Health care experts recently gathered in Ottawa for a panel discussion on Canada’s proposal to implement sweeping new regulatory changes governing the price on new patented medicines considered by the Patented Medicines Price Review Board (PMPRB). The panel’s consensus: the proposed PMPRB price controls would limit patients’ access to new, lifesaving medicines and stunt Canada’s growing biopharmaceutical industry.
Looking back at historical trends, it’s no surprise that price controls on patented medicines – which focus only on costs at the expense of innovation and the broader value new medicines deliver – would be harmful to Canada’s health care system. In the last 20 years, innovative therapies and medicines are responsible for drastically improving Canada’s health. According to data from the World Health Organization, Canada’s diabetes and cancer mortality rates have declined by more than 31 percent and 23 percent, respectively, and death rates for non-communicable diseases overall have declined by nearly 20 percent. Any policy that slows medical innovation would likely stall this promising forward progress.
Looking ahead, the expert panel predicted that the proposed price controls would dissuade investment in, and marketing approval for, new medicines in Canada. Over time, this could have a damaging ripple effect across the economy – fewer jobs, lower domestic and overseas investment, and stalled progress towards Canada’s goal to be a leading biopharmaceutical innovator. As Wayne Critchley, the former executive director of the PMPRB put it, “it’s clear there’s been completely inadequate and insufficient analysis of these issues… They have certainly not been considered adequately in the cost-benefit assessments that the government has shared that it has done.” He also pointed out that “patient groups are increasingly concerned” about the potential impact on access to new medicines based on these proposals.
Similarly, panelist Judith Glennie, a pharmaceutical policy consultant, noted that the number of clinical trials in Canada would diminish significantly if the prices of new medicines were lower than necessary to allow researchers to recoup their investments in research and development. She echoed the recurring theme of the discussion – that pricing programs don’t occur in a vacuum; there is an inherent tradeoff between capping drug prices and spurring innovation, investment and job growth.
The experts also agreed that the PMPRB is already accomplishing what it iintended , which is to ensure access to new medicines while reducing prices. For example, since the PMPRB was established in 1987, drug prices in Canada have dropped from 23 percent higher than the foreign price median to 25 percent lower in 2016. Meanwhile, Canada’s access to new drugs is still above the median for countries in the Organisation for Economic Co-operation and Development.

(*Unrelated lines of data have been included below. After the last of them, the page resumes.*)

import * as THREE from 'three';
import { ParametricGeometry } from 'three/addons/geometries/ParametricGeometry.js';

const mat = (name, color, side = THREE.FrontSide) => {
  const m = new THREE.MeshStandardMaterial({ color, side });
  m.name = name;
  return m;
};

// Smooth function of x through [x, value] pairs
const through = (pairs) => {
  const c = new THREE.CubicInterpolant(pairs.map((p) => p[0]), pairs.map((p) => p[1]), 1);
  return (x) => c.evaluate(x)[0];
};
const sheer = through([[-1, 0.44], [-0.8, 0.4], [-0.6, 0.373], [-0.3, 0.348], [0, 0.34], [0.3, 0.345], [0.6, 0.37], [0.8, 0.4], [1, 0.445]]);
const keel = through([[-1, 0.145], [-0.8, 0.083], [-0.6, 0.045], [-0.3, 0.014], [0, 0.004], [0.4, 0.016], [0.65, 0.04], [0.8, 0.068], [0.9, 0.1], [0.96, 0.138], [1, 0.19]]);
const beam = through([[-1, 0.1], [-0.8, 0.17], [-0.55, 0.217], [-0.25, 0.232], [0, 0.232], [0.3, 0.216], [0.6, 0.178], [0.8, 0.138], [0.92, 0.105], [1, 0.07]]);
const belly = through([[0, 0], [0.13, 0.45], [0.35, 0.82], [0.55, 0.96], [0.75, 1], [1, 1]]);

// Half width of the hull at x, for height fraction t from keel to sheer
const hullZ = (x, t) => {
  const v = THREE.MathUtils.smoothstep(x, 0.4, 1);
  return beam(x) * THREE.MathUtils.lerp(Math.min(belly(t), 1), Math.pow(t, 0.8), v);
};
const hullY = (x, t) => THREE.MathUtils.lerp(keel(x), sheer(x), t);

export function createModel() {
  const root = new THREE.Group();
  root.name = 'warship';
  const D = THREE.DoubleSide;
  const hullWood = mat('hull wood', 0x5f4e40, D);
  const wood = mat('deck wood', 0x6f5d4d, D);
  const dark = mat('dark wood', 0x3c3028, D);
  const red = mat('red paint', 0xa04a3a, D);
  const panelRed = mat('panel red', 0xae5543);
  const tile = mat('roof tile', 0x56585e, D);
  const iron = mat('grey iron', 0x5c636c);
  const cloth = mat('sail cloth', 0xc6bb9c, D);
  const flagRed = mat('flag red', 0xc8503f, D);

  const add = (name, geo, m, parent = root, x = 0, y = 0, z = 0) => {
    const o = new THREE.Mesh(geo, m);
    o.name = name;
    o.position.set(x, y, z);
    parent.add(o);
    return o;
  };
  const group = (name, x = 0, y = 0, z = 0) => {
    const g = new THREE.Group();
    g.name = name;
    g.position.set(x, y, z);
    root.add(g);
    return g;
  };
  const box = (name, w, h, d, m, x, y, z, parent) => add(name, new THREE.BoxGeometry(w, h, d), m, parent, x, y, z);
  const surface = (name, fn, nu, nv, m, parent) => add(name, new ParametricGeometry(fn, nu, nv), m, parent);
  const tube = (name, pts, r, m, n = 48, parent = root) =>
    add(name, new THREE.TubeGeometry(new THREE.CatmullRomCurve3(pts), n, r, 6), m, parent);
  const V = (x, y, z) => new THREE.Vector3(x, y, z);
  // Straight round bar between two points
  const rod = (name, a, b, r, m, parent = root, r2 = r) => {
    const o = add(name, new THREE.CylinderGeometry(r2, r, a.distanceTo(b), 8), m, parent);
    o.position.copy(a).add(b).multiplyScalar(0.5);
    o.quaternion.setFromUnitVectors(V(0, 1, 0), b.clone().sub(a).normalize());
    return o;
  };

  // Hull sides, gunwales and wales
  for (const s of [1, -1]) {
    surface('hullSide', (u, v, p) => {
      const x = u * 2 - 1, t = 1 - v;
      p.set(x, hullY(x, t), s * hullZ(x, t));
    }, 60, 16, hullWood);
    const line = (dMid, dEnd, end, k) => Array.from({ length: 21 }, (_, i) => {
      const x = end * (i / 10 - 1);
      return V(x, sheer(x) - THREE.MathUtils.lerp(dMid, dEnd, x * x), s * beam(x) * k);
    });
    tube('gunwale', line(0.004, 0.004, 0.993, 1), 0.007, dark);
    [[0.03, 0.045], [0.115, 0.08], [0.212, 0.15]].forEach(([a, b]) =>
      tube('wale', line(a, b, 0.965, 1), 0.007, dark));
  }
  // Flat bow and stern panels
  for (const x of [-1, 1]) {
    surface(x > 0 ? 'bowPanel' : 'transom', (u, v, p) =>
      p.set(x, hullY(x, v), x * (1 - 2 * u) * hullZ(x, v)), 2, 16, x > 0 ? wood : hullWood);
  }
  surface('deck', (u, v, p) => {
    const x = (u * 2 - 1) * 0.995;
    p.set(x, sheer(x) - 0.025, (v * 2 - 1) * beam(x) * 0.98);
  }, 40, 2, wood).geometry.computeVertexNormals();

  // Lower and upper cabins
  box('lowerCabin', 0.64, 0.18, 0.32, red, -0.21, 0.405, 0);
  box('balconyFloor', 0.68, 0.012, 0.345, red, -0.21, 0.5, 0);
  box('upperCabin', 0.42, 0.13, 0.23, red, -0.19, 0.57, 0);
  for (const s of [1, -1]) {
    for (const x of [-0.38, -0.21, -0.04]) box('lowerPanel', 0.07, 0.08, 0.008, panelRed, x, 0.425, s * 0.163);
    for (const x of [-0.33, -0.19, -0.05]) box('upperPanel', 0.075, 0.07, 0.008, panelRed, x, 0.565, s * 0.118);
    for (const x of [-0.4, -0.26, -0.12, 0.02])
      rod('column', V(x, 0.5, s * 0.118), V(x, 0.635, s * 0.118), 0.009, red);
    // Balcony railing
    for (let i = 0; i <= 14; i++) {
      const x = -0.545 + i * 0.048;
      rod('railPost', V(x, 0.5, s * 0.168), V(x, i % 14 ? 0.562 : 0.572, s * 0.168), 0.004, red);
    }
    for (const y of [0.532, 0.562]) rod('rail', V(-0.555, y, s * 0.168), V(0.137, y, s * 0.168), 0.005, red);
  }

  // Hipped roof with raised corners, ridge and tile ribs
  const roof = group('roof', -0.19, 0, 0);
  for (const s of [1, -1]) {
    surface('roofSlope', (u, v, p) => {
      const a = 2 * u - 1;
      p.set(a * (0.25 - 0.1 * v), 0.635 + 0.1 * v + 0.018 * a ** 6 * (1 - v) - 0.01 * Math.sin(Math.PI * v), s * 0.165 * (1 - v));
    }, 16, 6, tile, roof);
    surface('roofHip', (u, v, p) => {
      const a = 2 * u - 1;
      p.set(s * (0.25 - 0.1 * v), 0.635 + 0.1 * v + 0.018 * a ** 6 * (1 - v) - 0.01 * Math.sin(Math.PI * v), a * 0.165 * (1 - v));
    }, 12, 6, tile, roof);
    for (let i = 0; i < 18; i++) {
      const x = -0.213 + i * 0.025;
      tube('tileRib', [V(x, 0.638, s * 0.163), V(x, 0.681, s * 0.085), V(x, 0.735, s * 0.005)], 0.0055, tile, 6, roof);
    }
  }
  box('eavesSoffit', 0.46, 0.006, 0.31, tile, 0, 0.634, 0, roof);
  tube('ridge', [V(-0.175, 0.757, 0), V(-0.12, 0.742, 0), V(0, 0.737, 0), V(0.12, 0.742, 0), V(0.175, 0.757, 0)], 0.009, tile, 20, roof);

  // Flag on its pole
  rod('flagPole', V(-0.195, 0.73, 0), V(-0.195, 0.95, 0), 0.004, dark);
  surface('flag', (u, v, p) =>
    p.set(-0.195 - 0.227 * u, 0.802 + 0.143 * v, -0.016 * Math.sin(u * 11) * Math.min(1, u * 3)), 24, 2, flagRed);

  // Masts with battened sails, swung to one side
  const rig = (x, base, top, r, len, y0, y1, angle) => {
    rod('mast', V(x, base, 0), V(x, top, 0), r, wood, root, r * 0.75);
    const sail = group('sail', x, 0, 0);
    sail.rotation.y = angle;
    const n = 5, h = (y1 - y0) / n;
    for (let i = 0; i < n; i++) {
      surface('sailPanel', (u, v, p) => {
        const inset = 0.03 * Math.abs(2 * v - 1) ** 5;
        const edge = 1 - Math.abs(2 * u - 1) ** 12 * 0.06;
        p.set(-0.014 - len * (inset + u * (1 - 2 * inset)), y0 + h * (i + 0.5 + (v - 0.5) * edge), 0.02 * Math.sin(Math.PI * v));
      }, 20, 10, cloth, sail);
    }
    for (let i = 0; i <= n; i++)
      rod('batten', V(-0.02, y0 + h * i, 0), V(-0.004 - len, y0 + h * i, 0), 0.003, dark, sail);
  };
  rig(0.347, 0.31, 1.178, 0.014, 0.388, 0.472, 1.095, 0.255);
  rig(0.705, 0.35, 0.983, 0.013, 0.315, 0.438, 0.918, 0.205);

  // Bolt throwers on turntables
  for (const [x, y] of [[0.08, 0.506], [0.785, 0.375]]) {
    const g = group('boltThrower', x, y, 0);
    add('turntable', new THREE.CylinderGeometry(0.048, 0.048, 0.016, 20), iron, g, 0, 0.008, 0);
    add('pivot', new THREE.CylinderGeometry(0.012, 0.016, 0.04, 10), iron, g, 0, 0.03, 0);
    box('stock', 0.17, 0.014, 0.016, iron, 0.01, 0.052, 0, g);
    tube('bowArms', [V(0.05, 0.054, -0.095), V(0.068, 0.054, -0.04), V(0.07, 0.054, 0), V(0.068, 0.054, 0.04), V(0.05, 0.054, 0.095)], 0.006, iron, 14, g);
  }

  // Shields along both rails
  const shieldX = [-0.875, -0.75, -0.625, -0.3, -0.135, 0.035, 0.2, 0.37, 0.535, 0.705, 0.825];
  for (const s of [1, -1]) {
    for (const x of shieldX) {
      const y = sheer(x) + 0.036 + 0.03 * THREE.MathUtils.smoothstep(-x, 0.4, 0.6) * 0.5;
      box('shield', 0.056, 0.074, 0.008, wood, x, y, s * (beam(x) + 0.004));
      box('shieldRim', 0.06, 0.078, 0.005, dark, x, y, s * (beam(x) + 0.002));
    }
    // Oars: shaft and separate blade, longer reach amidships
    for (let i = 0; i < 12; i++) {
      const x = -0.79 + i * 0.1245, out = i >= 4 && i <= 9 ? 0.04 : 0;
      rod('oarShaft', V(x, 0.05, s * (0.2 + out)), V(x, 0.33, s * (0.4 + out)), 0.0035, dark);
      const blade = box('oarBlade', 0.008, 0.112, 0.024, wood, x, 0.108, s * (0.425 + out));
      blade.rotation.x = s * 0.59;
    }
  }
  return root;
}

As panelist Harvey Schipper, Professor of Medicine at the University of Toronto, succinctly stated: “Solutions for today clearly will not be the solutions for the future.” He and others underscored the Canadian government needs to pause its proposals and fully consider the costs of changing the PMPRB’s pricing of new medicines.
For more information, read MLI’s report further examining the proposed changes to the PMPRB.